Research project MIMAS comes third at the North German Research Award
29th November 2012. The research cooperation MIMAS, a project in collaboration between the University of Greifswald, the Alfred Wegener Institute for Polar and Marine Research and eight further partners with scientific and industrial backgrounds, came third in competition for the first North German Research Award. The award honours successful scientific cooperation projects across the federal states and is granted by the ministries of science of the five North German states. The third-placed scientists of the “Microbial Interaction in Marine Systems“(MIMAS) project for the first time succeeded in determining complex microbial communities in the North and Baltic Sea and to investigate their function within the ecosystem. The cooperation’s interdisciplinary is unique internationally and bundles North German research skills from various fields, including ecology, microbiology and genomics.
The photography shows this year’s winner, professor Jürgen Rullkötter, who accepted the sculpture in the name of this research team, „BioGeoChemie des Watts“ (BioGeoChemistry oft he mud flat). Photo: Daniel Drexelius, BWF.
Dr. Inga May wins the Award for Intelligible Science 2012
23rd November 2012. Dr. Inga May from the Alfred Wegener Institute for Polar and Marine Science in the Helmholtz Association receives the Award for Intelligible Science for her presentation about her research on Arctic permafrost. The Helmholtz centre Geesthacht awarded the geoscientist from the AWI Potsdam for her talent to present her research results intelligibly to a broad audience. Dr. Inga May belonged to a group of seven scientists from entire Germany, who were selected to present their research in front of an audience of almost 300 people. Her clear way to present convinced the audience and earned her the first prize and 2.500 Euro.
Boys and girls as marine scientists – The first Helmholtz Day in the AWI student lab

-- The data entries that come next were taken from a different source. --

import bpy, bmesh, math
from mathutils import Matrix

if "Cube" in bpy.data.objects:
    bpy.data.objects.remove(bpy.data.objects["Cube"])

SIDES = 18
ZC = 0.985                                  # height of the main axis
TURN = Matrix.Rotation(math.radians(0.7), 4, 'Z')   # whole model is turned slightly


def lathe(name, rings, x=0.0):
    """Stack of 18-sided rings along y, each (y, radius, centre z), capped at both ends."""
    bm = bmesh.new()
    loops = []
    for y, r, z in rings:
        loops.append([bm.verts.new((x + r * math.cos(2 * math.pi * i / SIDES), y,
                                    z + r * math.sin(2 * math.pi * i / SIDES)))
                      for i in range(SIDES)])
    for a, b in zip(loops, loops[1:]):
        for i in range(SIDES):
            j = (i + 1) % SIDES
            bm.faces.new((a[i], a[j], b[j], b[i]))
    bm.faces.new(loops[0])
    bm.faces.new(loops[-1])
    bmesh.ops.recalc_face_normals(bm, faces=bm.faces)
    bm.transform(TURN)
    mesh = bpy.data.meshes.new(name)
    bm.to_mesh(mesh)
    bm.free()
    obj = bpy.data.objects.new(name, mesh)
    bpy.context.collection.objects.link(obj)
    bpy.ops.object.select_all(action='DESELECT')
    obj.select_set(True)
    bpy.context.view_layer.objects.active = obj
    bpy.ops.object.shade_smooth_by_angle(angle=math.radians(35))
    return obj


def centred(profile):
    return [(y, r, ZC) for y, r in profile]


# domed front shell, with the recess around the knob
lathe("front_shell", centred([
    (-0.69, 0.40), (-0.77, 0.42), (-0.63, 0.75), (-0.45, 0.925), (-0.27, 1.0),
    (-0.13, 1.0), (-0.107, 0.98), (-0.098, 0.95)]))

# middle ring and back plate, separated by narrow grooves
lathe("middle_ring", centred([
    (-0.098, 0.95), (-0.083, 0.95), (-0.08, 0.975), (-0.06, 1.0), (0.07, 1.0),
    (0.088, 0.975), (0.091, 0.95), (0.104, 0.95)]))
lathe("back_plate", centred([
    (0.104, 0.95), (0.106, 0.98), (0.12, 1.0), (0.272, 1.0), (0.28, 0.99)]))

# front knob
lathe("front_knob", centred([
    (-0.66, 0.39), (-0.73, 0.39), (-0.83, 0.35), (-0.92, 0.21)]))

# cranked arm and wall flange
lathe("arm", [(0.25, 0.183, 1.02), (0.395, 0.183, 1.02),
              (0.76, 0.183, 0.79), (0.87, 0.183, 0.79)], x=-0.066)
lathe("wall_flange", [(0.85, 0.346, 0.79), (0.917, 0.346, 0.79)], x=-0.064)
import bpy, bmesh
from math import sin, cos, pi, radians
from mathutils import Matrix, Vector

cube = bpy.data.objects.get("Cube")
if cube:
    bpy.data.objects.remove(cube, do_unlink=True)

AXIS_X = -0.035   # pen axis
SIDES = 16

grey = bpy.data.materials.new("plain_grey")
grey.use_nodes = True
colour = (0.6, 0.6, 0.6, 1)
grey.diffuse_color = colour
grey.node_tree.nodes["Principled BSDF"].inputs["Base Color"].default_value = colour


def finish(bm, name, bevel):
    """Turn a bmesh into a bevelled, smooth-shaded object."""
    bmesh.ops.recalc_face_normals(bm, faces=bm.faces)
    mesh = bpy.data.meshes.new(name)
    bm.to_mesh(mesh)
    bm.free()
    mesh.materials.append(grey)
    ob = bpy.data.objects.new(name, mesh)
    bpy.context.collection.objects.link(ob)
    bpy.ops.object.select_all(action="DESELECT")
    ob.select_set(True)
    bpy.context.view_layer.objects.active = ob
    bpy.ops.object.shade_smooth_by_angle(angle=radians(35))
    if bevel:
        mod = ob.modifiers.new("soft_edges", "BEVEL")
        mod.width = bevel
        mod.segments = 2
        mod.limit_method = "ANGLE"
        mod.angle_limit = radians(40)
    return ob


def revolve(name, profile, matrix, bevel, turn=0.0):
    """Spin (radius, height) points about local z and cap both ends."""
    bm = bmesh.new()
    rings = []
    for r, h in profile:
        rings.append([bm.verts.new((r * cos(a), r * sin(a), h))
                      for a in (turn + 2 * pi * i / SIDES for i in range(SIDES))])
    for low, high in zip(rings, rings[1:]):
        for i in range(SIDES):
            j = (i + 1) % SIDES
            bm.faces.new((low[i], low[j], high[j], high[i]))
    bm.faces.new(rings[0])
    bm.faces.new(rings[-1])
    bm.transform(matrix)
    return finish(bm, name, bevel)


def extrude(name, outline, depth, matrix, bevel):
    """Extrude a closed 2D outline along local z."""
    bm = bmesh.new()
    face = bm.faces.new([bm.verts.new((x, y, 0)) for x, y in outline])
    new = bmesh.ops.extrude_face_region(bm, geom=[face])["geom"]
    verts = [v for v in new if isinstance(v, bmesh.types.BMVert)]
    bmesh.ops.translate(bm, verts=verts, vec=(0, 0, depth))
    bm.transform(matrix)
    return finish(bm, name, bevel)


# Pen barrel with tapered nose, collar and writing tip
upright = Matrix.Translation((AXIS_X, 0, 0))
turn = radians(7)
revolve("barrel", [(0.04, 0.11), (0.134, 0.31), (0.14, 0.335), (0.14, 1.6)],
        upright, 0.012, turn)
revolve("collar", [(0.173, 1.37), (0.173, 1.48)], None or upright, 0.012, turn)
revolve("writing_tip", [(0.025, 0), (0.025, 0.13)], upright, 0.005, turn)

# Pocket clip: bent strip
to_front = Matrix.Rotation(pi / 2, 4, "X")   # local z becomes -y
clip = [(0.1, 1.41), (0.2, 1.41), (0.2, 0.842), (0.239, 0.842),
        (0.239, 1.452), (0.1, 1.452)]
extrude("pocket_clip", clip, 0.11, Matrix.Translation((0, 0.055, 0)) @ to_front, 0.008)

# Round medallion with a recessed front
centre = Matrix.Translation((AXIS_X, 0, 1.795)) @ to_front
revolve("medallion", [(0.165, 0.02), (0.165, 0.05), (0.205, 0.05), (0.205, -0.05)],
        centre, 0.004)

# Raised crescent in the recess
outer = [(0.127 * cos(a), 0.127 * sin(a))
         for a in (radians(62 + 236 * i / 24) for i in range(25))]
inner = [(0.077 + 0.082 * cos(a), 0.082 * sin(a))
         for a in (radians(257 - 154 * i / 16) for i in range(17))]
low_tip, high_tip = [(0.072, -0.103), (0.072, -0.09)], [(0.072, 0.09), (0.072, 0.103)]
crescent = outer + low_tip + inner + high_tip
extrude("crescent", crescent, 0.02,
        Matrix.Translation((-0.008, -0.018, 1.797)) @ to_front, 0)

20th November 2012. Today students can experience what it is like to be a scientist in the SEASIDE science lab of the Alfred Wegener Institute for Polar and Marine Research in the Helmholtz Association. Together with the 24 other Helmholtz student labs, SEASIDE organises the first so called Helmholtz Day. An event, which is devoted to the outstanding German natural scientist, Herman von Helmholtz, and meant to interest students in his versatile research and the work of the Helmholtz institutes. The SEASIDE student lab in doing so, focuses primarily on experiments around ocean currents. The Helmholtz Day is in future going to take place once a year in November. While this year only students from the educational project HIGHSEA participate at the Alfred Wegener Institute, SEASIDE wants to open the Helmholtz Day up for student groups from all schools from next year on.